- [Record excerpts]
------------------------------

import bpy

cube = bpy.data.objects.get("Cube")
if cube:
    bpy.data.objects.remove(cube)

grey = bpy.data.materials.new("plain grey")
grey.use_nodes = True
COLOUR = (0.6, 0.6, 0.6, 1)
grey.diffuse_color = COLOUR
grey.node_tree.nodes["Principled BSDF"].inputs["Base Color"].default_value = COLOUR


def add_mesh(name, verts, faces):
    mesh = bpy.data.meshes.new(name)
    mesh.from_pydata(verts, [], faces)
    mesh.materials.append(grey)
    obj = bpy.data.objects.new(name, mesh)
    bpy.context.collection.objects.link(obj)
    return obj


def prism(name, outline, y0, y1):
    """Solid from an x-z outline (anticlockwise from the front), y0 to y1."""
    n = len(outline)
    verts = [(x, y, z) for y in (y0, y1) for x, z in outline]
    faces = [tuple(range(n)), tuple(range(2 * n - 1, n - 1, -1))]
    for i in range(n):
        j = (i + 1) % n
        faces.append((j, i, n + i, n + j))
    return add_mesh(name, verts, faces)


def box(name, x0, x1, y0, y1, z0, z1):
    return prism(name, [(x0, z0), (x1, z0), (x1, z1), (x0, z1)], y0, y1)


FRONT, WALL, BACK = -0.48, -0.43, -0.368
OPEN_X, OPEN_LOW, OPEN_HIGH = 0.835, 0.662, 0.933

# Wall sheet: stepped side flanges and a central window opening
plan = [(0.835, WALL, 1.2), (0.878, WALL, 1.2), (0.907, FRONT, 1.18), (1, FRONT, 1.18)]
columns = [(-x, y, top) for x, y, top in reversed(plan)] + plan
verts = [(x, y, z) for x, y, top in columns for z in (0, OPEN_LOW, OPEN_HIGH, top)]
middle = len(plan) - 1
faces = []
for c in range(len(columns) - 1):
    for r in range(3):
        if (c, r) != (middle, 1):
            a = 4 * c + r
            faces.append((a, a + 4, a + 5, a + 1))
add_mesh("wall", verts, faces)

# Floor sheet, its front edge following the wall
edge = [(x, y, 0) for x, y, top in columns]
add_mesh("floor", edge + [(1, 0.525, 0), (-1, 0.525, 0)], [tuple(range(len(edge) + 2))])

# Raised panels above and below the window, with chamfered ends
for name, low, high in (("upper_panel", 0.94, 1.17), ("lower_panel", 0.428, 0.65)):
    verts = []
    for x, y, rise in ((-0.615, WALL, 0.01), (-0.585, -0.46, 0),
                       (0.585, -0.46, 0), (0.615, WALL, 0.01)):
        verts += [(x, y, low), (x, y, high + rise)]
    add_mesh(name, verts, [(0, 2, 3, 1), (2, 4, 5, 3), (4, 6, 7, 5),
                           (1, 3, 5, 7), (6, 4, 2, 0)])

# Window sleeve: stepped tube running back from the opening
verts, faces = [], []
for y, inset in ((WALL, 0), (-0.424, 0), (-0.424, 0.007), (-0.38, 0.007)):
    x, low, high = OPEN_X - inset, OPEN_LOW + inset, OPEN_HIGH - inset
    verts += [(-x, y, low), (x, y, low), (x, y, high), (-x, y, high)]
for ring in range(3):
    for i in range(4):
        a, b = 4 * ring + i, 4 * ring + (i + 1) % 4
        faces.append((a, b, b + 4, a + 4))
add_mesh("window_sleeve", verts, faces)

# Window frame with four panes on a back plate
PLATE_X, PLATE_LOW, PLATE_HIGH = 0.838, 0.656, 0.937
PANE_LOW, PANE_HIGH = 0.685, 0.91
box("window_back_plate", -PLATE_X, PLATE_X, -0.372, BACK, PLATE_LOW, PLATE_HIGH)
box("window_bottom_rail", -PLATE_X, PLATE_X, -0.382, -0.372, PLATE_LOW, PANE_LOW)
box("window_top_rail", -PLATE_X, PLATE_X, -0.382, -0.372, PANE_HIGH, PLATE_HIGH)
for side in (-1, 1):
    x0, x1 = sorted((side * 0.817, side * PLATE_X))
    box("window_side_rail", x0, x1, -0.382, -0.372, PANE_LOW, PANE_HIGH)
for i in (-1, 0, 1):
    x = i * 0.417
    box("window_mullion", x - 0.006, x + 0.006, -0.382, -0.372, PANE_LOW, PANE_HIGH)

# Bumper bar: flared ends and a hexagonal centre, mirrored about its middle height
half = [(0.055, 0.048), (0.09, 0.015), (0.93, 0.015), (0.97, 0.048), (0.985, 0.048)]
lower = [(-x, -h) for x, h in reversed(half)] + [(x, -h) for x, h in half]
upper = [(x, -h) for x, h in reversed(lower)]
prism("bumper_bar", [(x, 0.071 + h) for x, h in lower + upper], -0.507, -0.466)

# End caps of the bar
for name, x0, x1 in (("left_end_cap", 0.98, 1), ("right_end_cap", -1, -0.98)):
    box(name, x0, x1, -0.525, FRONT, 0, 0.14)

------------------------------

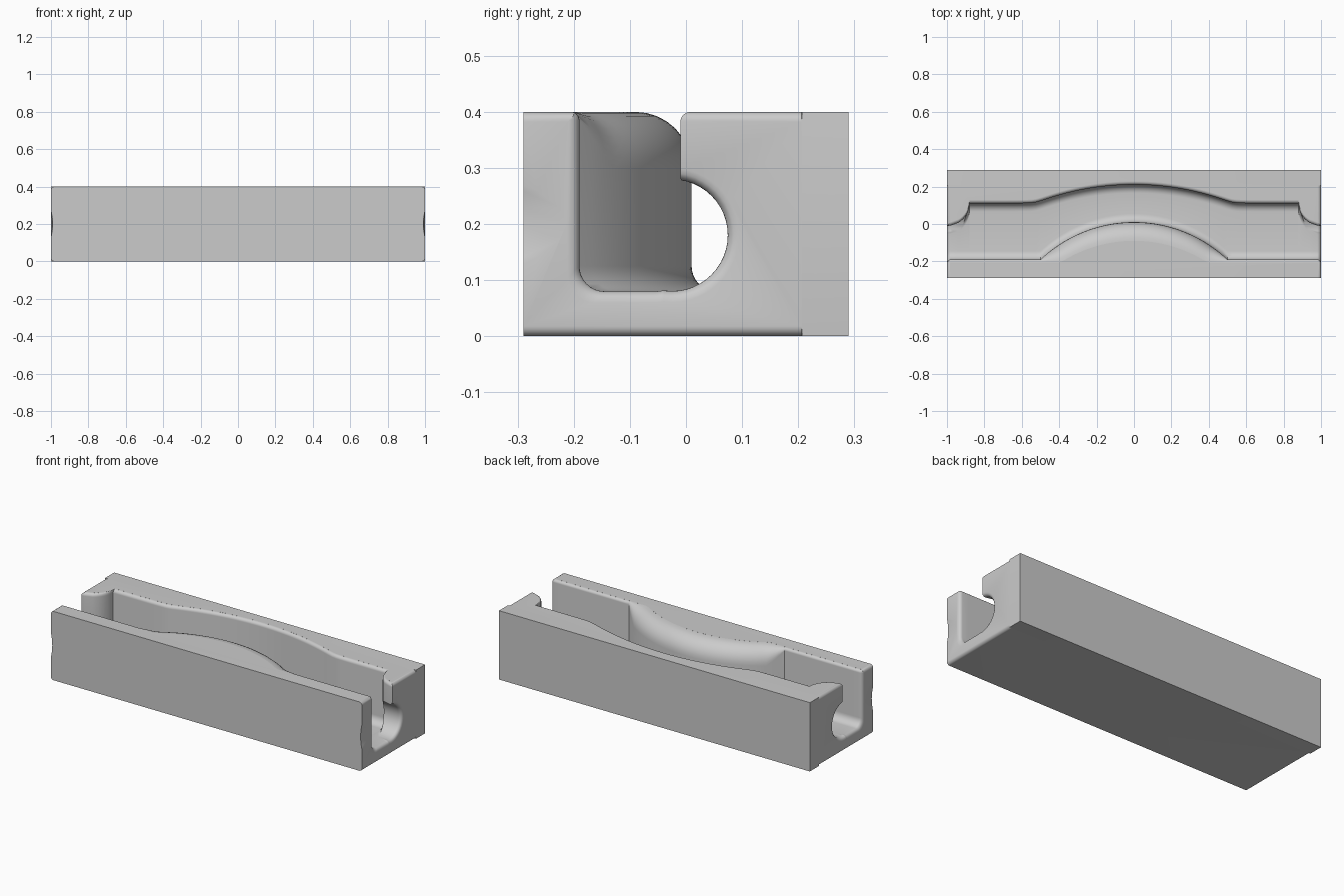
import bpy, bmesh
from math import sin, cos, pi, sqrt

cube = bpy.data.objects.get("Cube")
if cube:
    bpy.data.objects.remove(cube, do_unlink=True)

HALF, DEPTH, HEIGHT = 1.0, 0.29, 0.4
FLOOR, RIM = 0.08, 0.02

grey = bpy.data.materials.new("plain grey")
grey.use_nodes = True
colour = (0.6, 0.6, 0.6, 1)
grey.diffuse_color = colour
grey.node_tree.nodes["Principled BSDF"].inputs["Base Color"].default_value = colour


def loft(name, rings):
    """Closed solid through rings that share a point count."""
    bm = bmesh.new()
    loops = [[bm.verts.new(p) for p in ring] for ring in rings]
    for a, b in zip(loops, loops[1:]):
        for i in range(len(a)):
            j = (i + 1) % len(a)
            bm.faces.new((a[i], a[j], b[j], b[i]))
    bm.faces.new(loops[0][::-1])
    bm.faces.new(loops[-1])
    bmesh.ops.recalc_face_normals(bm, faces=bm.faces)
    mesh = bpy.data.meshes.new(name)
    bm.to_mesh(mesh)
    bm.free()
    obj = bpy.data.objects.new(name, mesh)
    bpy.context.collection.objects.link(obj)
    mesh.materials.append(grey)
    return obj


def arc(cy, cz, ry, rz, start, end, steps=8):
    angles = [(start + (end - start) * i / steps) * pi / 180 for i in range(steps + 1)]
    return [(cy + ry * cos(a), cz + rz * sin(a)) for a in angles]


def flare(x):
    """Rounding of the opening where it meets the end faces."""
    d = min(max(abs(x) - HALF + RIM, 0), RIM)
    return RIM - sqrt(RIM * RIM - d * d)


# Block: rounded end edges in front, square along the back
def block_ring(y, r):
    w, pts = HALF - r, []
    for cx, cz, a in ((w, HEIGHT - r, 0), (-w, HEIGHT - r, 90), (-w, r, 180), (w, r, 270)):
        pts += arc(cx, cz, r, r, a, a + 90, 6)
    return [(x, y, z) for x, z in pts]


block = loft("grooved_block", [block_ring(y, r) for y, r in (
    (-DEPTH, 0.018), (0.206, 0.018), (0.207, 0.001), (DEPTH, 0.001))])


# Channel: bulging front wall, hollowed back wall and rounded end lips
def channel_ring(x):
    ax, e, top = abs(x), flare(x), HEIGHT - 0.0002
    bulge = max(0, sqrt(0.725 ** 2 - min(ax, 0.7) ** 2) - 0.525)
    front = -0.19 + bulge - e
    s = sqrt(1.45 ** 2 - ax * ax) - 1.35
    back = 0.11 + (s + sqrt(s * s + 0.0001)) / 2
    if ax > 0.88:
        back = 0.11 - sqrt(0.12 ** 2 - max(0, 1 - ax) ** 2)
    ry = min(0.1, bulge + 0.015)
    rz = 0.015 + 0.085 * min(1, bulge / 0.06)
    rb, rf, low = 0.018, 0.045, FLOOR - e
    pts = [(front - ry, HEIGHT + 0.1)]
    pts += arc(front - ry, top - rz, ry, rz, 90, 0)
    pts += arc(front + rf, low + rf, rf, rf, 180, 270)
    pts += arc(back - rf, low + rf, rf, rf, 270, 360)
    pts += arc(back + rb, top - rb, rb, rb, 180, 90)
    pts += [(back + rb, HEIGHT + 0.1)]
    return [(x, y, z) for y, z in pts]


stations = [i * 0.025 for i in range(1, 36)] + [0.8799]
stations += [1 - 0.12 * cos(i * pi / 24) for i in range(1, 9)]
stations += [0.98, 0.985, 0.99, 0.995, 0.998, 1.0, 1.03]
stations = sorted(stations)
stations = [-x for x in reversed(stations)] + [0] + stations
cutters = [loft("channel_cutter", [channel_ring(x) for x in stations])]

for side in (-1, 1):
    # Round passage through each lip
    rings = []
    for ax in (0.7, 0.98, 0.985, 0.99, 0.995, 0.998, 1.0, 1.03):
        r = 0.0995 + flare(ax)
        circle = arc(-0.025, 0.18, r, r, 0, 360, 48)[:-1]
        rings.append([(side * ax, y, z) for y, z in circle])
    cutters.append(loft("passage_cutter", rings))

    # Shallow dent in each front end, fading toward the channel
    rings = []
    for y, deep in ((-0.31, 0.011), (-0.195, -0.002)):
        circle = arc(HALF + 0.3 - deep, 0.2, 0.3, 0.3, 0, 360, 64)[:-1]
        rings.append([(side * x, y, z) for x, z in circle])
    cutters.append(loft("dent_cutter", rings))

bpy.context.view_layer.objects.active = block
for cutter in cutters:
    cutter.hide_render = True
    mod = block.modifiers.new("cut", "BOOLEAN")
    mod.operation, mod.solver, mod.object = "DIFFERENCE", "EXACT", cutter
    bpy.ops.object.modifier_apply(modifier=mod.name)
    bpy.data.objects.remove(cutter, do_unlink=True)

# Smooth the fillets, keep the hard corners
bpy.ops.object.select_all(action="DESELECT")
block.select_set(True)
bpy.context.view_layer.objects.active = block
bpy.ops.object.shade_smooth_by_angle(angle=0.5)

------------------------------

- [Work instructions] Give the number of lines in the records that contain the string "grey", and nothing besides.

- [Answer section] 10